WHAT IS NEEDED: Each line from the line containing "verts=[g for g" through the last line of the entries is to be reproduced exactly as it stands.

DATA IN THIS EXERCISE:
━━━━━━━━━━━━━━━━

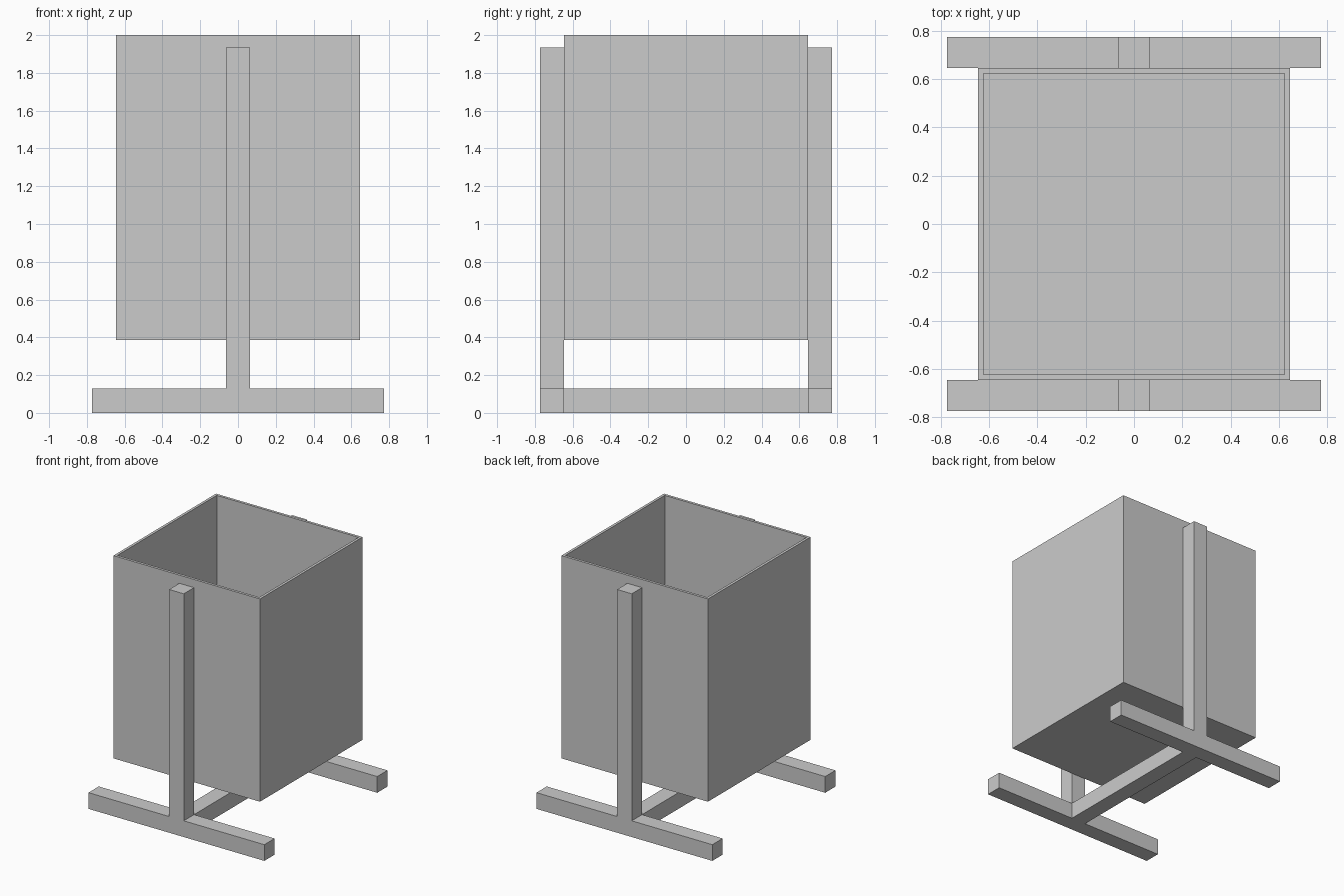
import bpy, bmesh

if "Cube" in bpy.data.objects:
    bpy.data.objects.remove(bpy.data.objects["Cube"])

BIN = 0.645      # half width of the bin
BAR = 0.129      # thickness of the square frame bars
WALL = 0.03


def add_object(name, bm):
    bmesh.ops.recalc_face_normals(bm, faces=bm.faces)
    mesh = bpy.data.meshes.new(name)
    bm.to_mesh(mesh)
    bm.free()
    obj = bpy.data.objects.new(name, mesh)
    bpy.context.collection.objects.link(obj)
    return obj


def box(lo, hi):
    bm = bmesh.new()
    bmesh.ops.create_cube(bm, size=1)
    for v in bm.verts:
        v.co = [h if c > 0 else l for c, l, h in zip(v.co, lo, hi)]
    return bm


# Open bin: box with its top inset and pushed down to the floor
bm = box((-BIN, -BIN, 0.387), (BIN, BIN, 2.0))
top = max(bm.faces, key=lambda f: f.calc_center_median().z)
bmesh.ops.inset_region(bm, faces=[top], thickness=WALL)
inner = bmesh.ops.extrude_discrete_faces(bm, faces=[top])["faces"][0]
for v in inner.verts:
    v.co.z = 0.387 + WALL
add_object("bin", bm)

# Upright and foot as one inverted T, front and back
h, foot = BAR / 2, BIN + BAR
profile = [(-foot, 0), (foot, 0), (foot, BAR), (h, BAR),
           (h, 1.935), (-h, 1.935), (-h, BAR), (-foot, BAR)]
for name, y in (("front_stand", -foot), ("back_stand", BIN)):
    bm = bmesh.new()
    face = bm.faces.new([bm.verts.new((x, y, z)) for x, z in profile])
    ext = bmesh.ops.extrude_face_region(bm, geom=[face], use_keep_orig=True)["geom"]
    bmesh.ops.translate(bm, vec=(0, BAR, 0),
                        verts=[g for g in ext if isinstance(g, bmesh.types.BMVert)])
    add_object(name, bm)

# Floor bar joining the two stands
add_object("base_crossbar", box((-h, -BIN, 0), (h, BIN, BAR)))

━━━━━━━━━━━━━━━━

THE COMPLETED TASK:
                        verts=[g for g in ext if isinstance(g, bmesh.types.BMVert)])
    add_object(name, bm)

# Floor bar joining the two stands
add_object("base_crossbar", box((-h, -BIN, 0), (h, BIN, BAR)))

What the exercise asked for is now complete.